**ASSIGNMENT:**
The answer must consist of every line in the records below that contains the string "faces".

AVAILABLE RECORDS START

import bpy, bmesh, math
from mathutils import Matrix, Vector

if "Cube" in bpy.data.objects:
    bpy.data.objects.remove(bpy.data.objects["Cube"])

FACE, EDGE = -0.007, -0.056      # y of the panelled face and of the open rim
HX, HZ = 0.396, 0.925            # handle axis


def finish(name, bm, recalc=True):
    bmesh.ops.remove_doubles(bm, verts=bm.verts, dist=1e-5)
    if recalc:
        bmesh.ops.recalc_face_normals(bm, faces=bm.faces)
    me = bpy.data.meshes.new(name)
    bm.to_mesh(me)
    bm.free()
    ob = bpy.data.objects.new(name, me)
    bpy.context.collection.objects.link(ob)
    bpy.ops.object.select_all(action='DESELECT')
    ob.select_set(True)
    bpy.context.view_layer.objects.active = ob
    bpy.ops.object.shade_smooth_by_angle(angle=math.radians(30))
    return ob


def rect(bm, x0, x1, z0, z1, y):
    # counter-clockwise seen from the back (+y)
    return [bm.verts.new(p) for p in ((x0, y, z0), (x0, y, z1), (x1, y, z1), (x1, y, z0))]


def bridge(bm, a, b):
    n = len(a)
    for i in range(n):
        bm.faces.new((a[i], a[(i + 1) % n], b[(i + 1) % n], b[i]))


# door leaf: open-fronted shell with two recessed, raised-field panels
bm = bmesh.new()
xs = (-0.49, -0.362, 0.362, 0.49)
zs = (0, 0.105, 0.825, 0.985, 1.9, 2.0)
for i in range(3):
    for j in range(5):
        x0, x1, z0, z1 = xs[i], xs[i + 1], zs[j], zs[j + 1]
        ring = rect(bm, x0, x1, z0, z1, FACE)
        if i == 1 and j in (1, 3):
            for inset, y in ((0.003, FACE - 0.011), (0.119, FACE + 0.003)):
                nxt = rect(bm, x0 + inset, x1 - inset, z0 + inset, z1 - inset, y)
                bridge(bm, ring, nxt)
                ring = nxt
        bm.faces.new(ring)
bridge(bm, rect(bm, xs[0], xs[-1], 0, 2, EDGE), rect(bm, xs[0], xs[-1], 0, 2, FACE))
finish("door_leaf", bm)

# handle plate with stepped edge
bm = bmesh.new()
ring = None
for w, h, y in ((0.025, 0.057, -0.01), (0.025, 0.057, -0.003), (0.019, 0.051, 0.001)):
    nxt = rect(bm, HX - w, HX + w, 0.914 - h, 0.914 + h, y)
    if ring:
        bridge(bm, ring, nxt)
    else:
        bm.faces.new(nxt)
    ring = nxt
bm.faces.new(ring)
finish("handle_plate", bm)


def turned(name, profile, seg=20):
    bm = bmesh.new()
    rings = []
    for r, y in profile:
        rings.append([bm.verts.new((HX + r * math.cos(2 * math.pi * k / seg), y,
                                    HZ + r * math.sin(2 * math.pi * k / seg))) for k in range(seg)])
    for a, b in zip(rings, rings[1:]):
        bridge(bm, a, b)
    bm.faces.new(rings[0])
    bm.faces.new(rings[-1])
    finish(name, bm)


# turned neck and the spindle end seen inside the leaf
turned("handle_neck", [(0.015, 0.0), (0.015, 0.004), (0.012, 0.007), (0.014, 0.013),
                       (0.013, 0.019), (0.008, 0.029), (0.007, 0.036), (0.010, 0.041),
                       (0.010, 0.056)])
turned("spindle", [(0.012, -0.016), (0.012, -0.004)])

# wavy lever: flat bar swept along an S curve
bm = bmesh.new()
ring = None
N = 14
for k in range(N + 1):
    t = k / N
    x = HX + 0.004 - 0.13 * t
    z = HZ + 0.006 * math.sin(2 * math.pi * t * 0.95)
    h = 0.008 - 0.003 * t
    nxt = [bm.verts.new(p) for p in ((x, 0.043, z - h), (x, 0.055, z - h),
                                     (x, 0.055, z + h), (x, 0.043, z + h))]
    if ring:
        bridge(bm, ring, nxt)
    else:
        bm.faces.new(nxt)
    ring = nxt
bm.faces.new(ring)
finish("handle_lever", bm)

AVAILABLE RECORDS END

**RESPONSE:**
        bmesh.ops.recalc_face_normals(bm, faces=bm.faces)
        bm.faces.new((a[i], a[(i + 1) % n], b[(i + 1) % n], b[i]))
        bm.faces.new(ring)
        bm.faces.new(nxt)
bm.faces.new(ring)
    bm.faces.new(rings[0])
    bm.faces.new(rings[-1])
        bm.faces.new(nxt)
bm.faces.new(ring)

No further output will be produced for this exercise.